(Stored data)
────────

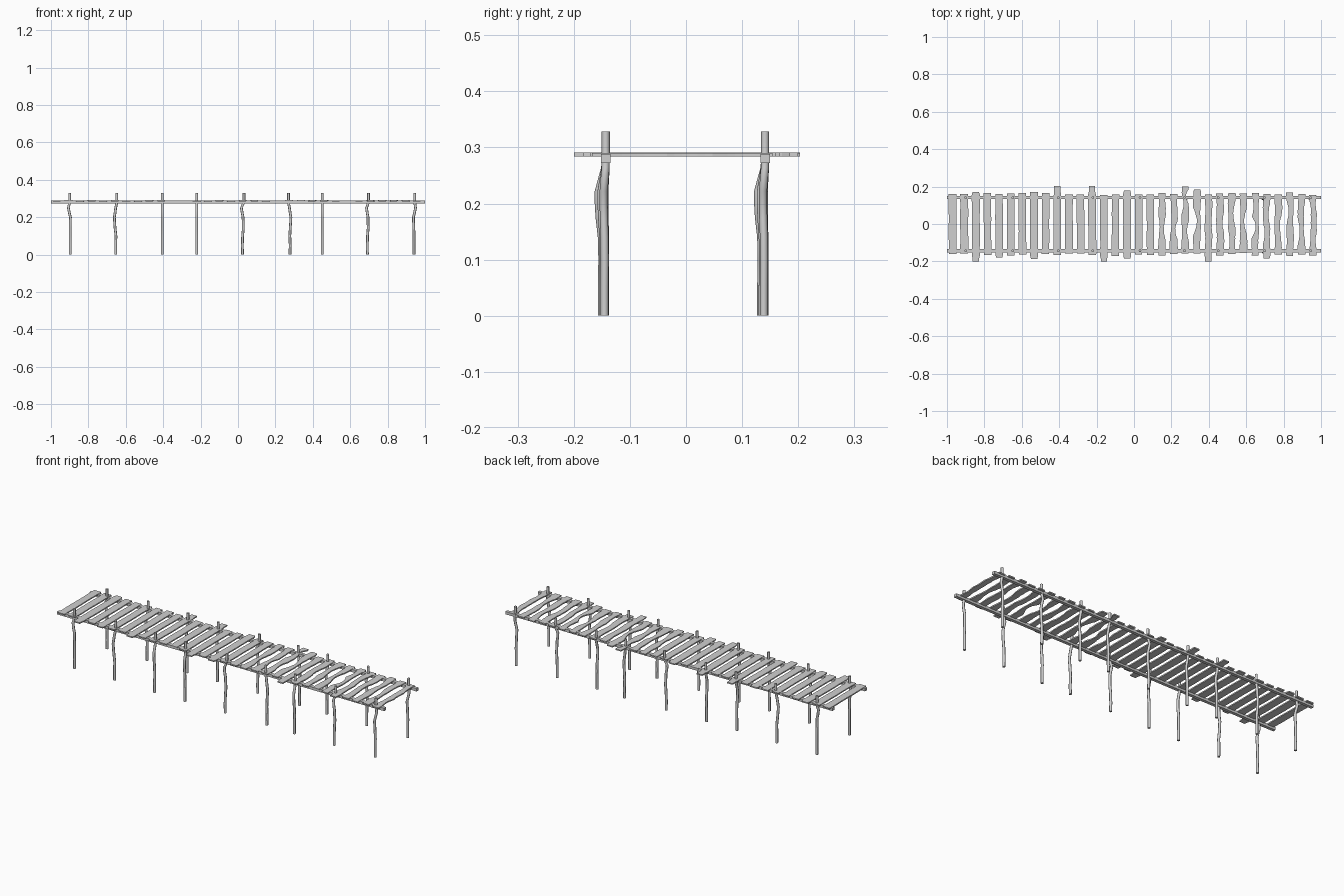
import bpy, bmesh, math, random

random.seed(4)
if "Cube" in bpy.data.objects:
    bpy.data.objects.remove(bpy.data.objects["Cube"], do_unlink=True)

grey = bpy.data.materials.new("weathered_grey")
grey.use_nodes = True
COLOUR = (0.63, 0.63, 0.63, 1)
grey.diffuse_color = COLOUR
grey.node_tree.nodes["Principled BSDF"].inputs["Base Color"].default_value = COLOUR


def finish(bm, name, smooth=False):
    bmesh.ops.recalc_face_normals(bm, faces=bm.faces)
    mesh = bpy.data.meshes.new(name)
    bm.to_mesh(mesh)
    bm.free()
    mesh.materials.append(grey)
    obj = bpy.data.objects.new(name, mesh)
    bpy.context.collection.objects.link(obj)
    if smooth:
        bpy.ops.object.select_all(action='DESELECT')
        obj.select_set(True)
        bpy.context.view_layer.objects.active = obj
        bpy.ops.object.shade_smooth_by_angle(angle=math.radians(50))


def loft(bm, rings):
    """Skin closed rings of points and cap both ends."""
    loops = [[bm.verts.new(p) for p in ring] for ring in rings]
    n = len(loops[0])
    for a, b in zip(loops, loops[1:]):
        for k in range(n):
            bm.faces.new((a[k], a[(k + 1) % n], b[(k + 1) % n], b[k]))
    bm.faces.new(loops[0])
    bm.faces.new(loops[-1])


# Crooked posts: x, then sideways bend at neck, belly and foot, then front bend
POSTS = [
    (-0.9, -0.007, 0.004, 0.003, 0.5), (-0.648, -0.006, -0.013, -0.005, 0.3),
    (-0.405, 0, 0, 0, 1), (-0.22, 0, 0, 0, 0.9),
    (0.032, -0.014, -0.005, -0.008, 0.4), (0.27, 0.005, 0.013, 0.008, 0.2),
    (0.45, 0, 0, 0, 1), (0.698, -0.011, -0.003, -0.006, 0.6),
    (0.945, 0.004, -0.007, -0.004, 0.3)]
SIDES, RADIUS = 8, 0.0072
for row, y in (("front", -0.143), ("back", 0.141)):
    bm = bmesh.new()
    for x, neck, belly, foot, bend in POSTS:
        path = [(0, foot, -0.007), (0.05, foot * 1.1, -0.007), (0.1, foot * 0.9, -0.006),
                (0.14, belly * 0.7, -0.007), (0.175, belly * 0.9, -0.011),
                (0.2, belly, -0.0125), (0.222, (belly + neck) / 2, -0.0125),
                (0.25, neck, -0.005), (0.264, neck * 0.5, -0.001), (0.28, 0, 0),
                (0.328, 0, 0)]
        rings = []
        for z, dx, dy in path:
            rings.append([(x + dx + RADIUS * math.cos(k * math.tau / SIDES),
                           y + dy * bend + RADIUS * math.sin(k * math.tau / SIDES), z)
                          for k in range(SIDES)])
        loft(bm, rings)
    finish(bm, row + "_posts", True)

    # Long beam carrying the planks, slightly uneven along its length
    bm = bmesh.new()
    rings = []
    for k in range(13):
        x = -1 + k / 6
        dz = random.uniform(-0.001, 0.001)
        w = 0.0085
        rings.append([(x, y - w, 0.273 + dz), (x, y + w, 0.273 + dz),
                      (x, y + w, 0.289 + dz), (x, y - w, 0.289 + dz)])
    loft(bm, rings)
    finish(bm, row + "_beam")

# Plank ends that differ from the usual length
BACK_END = {2: 0.172, 7: 0.172, 9: 0.203, 12: 0.203, 15: 0.178, 20: 0.2, 21: 0.185}
FRONT_END = {2: -0.2, 4: -0.178, 7: -0.186, 13: -0.2, 14: -0.172, 15: -0.184,
             22: -0.2, 27: -0.184}
# Bites in worn planks: side, centre y, half length, depth
BITES = {
    18: [(1, -0.02, 0.07, 0.007), (-1, 0, 0.06, 0.006)],
    19: [(-1, 0.04, 0.1, 0.01), (1, -0.03, 0.05, 0.01)],
    20: [(1, 0.15, 0.04, 0.014), (1, -0.04, 0.06, 0.008), (-1, 0.1, 0.05, 0.008)],
    21: [(-1, 0.01, 0.08, 0.018)],
    23: [(1, 0.02, 0.06, 0.006)],
    24: [(-1, -0.08, 0.06, 0.009), (1, 0.05, 0.08, 0.009)],
    25: [(1, 0.02, 0.07, 0.016), (-1, 0.04, 0.06, 0.006)],
    26: [(-1, -0.02, 0.06, 0.022), (-1, 0.1, 0.06, 0.012)],
    27: [(1, 0.04, 0.07, 0.01), (-1, -0.06, 0.06, 0.008)],
    28: [(1, -0.03, 0.1, 0.01)],
    29: [(-1, 0.06, 0.08, 0.009)],
    30: [(1, 0.02, 0.1, 0.009), (-1, -0.05, 0.07, 0.008)],
    31: [(-1, 0.01, 0.12, 0.008), (1, -0.09, 0.05, 0.01), (1, 0.1, 0.05, 0.008)]}
STEPS = 24
bm = bmesh.new()
for i in range(32):
    cx = -0.97 + i * 0.0622
    worn = i > 17
    half = random.uniform(0.0195, 0.0215)
    y0 = FRONT_END.get(i, random.uniform(-0.17, -0.156))
    y1 = BACK_END.get(i, random.uniform(0.154, 0.168))
    skew = random.uniform(-0.001, 0.001)
    phase = random.uniform(0, 6)
    top = 0.2905 + random.uniform(-0.0003, 0.0003)
    rings = []
    for k in range(STEPS + 1):
        y = y0 + (y1 - y0) * k / STEPS
        edge = {}
        for side in (-1, 1):
            w = half + (0.002 if worn else 0.0006) * math.sin(y * 38 + phase * side)
            if worn:
                w -= random.uniform(0, 0.002)
            for s, cy, reach, depth in BITES.get(i, []):
                if s == side and abs(y - cy) < reach:
                    w -= depth * math.cos((y - cy) / reach * math.pi / 2)
            # Overhanging tips are split narrower than the board
            if abs(y) > 0.172:
                w = min(w, 0.017)
            edge[side] = cx + side * w + skew * y / 0.16
        rings.append([(edge[-1], y, top - 0.0065), (edge[1], y, top - 0.0065),
                      (edge[1], y, top), (edge[-1], y, top)])
    loft(bm, rings)
finish(bm, "deck_planks")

────────

(Work instruction): The lines to copy are those above that contain the string "belly".

(Exercise result):
# Crooked posts: x, then sideways bend at neck, belly and foot, then front bend
    for x, neck, belly, foot, bend in POSTS:
                (0.14, belly * 0.7, -0.007), (0.175, belly * 0.9, -0.011),
                (0.2, belly, -0.0125), (0.222, (belly + neck) / 2, -0.0125),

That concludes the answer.